== Segment start ==
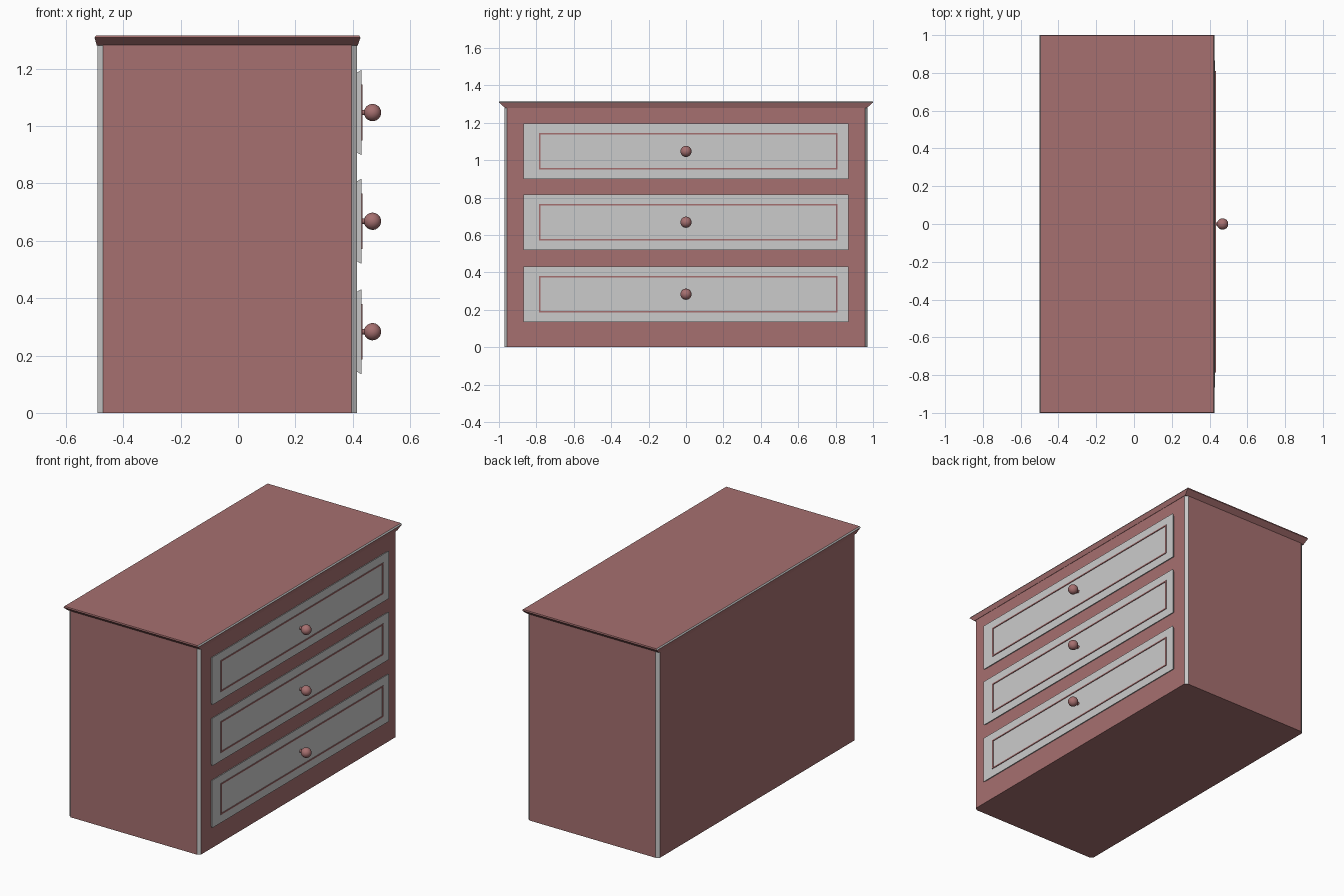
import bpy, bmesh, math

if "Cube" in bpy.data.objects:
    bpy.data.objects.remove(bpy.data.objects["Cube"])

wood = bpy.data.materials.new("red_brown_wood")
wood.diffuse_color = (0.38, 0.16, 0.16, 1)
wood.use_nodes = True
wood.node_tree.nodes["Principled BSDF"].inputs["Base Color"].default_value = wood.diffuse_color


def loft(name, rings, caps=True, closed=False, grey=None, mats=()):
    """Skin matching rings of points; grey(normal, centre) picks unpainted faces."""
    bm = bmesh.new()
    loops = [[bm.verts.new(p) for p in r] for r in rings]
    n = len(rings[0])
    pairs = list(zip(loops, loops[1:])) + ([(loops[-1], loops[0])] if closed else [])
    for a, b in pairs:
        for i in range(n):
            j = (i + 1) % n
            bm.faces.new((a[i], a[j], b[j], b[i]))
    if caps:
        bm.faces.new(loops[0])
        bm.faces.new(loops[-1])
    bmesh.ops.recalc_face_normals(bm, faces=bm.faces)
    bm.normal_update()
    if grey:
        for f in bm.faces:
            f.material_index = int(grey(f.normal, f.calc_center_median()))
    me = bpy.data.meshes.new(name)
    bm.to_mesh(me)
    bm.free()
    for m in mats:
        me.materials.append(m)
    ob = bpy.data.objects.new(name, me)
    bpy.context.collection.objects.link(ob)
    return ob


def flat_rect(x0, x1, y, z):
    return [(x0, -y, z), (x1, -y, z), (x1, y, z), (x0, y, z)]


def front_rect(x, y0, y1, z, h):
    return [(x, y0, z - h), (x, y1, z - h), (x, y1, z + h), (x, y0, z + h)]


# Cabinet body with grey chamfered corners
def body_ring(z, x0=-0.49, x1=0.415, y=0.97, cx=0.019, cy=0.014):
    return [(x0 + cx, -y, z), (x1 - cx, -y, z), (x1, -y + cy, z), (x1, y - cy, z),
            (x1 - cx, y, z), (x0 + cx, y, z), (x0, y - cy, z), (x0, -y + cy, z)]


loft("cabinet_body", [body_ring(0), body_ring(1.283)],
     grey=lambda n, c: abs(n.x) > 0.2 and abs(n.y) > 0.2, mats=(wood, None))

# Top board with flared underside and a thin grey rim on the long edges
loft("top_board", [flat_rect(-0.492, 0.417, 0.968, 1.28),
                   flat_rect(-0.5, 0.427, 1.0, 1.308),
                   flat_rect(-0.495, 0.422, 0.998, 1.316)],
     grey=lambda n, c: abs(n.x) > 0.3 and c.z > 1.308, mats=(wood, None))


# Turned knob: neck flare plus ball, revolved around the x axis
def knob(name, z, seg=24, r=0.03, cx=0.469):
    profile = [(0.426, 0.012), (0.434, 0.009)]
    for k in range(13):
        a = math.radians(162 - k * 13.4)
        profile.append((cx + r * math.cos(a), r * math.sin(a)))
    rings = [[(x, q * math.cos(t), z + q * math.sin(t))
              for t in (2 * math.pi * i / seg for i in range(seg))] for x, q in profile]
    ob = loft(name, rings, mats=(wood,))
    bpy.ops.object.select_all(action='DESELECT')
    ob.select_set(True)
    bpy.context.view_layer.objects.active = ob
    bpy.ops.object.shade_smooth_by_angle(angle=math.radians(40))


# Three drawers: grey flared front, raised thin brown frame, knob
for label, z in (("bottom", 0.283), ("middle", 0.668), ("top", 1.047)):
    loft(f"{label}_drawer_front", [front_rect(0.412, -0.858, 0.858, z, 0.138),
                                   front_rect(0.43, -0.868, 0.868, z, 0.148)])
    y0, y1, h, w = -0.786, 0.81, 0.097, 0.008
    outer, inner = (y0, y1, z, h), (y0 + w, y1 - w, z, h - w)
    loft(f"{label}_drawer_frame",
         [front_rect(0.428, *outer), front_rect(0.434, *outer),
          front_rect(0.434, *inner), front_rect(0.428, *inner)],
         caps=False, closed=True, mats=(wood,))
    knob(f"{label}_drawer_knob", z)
== Segment end ==
== Segment start ==
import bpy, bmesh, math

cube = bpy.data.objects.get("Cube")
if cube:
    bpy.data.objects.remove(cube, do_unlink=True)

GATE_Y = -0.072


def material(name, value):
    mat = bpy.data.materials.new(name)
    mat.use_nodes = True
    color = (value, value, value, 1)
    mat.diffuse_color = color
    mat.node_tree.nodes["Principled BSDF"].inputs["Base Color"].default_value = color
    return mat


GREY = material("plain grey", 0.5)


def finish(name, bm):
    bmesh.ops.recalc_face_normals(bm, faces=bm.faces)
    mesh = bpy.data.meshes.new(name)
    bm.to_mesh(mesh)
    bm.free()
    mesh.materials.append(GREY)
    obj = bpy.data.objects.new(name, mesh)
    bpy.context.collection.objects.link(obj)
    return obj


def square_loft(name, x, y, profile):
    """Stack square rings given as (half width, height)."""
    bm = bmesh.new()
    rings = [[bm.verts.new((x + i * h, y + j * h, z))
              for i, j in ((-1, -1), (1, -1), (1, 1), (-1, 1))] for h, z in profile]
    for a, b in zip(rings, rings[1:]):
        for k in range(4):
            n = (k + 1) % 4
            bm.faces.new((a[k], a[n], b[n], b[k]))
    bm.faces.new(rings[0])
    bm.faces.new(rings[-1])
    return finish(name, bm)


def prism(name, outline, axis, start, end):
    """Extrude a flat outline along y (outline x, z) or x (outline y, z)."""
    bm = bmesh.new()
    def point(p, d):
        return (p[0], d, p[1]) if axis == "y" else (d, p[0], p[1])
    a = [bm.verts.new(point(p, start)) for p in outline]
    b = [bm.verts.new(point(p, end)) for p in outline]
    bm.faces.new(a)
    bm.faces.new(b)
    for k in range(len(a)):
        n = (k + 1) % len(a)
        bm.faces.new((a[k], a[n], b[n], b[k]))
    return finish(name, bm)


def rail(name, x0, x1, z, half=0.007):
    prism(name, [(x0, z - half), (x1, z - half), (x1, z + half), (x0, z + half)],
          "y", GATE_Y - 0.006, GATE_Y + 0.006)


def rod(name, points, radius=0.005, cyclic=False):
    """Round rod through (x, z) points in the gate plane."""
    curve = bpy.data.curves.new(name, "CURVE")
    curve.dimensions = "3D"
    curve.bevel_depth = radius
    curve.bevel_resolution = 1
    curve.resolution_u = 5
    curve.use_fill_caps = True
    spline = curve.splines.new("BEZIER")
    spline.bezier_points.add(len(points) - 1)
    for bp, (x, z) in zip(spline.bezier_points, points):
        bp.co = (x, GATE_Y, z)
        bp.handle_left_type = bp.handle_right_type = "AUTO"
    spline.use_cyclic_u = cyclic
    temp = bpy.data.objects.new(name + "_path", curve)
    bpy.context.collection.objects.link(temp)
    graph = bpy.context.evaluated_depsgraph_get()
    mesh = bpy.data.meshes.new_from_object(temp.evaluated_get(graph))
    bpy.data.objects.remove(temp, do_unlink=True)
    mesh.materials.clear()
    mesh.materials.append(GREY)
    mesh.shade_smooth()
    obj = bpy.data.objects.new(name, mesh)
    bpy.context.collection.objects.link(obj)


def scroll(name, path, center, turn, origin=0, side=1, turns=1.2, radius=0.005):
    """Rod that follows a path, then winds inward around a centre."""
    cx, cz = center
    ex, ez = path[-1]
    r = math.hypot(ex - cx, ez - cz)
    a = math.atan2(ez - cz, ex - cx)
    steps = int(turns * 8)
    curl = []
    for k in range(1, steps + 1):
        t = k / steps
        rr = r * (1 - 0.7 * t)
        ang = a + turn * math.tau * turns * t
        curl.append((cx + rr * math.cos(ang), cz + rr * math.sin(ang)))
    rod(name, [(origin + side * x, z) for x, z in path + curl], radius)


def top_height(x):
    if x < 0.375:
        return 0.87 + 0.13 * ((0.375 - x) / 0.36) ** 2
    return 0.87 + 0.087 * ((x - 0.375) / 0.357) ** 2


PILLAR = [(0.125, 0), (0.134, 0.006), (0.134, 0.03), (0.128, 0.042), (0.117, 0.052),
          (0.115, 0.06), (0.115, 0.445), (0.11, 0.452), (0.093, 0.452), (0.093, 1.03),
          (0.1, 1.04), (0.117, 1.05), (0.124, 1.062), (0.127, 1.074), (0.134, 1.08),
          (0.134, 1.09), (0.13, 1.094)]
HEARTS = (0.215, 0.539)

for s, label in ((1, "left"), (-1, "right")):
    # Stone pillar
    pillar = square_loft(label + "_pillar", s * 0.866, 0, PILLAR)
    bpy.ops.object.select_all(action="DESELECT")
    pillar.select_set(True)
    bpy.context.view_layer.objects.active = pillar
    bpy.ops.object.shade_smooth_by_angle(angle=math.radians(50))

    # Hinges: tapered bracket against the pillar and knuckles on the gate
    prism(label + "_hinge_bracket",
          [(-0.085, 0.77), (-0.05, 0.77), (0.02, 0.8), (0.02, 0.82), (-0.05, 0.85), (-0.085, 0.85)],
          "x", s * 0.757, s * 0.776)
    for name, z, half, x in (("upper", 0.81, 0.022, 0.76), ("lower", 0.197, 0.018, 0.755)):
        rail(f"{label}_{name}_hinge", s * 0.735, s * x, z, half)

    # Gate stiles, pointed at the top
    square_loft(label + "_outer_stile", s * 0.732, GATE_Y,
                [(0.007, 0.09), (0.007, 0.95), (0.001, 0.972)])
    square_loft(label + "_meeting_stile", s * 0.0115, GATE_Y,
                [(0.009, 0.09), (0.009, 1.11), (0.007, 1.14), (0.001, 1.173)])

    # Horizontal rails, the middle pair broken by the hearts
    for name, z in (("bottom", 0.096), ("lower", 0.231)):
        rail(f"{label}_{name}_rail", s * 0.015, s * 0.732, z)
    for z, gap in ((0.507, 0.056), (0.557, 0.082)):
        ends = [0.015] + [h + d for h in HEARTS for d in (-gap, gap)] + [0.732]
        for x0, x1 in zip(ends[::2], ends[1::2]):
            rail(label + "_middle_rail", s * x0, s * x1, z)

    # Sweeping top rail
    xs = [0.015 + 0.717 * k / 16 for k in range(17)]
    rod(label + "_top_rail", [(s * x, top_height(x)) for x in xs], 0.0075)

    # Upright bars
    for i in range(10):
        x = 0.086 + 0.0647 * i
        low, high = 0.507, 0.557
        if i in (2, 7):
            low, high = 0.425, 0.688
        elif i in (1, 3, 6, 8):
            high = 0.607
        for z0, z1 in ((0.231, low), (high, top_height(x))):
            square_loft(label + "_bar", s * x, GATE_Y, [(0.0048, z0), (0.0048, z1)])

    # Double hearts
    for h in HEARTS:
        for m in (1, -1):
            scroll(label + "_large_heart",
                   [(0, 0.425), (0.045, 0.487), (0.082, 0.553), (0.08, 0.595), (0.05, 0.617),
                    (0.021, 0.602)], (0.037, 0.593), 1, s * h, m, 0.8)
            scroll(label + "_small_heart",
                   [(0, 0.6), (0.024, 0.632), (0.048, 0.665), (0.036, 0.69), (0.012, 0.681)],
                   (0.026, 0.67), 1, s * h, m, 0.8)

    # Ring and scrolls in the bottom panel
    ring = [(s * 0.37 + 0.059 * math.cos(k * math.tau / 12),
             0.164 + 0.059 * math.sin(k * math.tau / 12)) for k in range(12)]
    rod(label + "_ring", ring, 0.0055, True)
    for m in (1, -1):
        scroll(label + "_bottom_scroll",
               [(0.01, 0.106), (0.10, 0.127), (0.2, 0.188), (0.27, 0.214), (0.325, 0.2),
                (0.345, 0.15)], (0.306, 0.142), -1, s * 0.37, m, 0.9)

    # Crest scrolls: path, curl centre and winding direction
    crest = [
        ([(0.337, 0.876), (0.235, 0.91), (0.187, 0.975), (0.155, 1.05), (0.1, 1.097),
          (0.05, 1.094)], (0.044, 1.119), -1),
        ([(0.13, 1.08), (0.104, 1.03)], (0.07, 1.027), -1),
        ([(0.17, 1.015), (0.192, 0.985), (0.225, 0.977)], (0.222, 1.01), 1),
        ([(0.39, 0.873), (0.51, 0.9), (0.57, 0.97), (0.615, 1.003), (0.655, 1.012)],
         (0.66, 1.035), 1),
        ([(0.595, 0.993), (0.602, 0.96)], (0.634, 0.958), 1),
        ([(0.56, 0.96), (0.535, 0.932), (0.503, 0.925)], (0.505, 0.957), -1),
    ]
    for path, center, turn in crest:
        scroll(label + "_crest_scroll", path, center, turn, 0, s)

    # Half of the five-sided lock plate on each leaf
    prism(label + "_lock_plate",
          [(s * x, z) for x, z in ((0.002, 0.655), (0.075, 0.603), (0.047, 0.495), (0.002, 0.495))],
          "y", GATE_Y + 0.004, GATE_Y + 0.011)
== Segment end ==
• [TASK DETAILS]:
Which of the lines in the listing above include "profile"? Report each of them.

• [REPLY TO THE EXERCISE]:
    profile = [(0.426, 0.012), (0.434, 0.009)]
        profile.append((cx + r * math.cos(a), r * math.sin(a)))
              for t in (2 * math.pi * i / seg for i in range(seg))] for x, q in profile]
def square_loft(name, x, y, profile):
              for i, j in ((-1, -1), (1, -1), (1, 1), (-1, 1))] for h, z in profile]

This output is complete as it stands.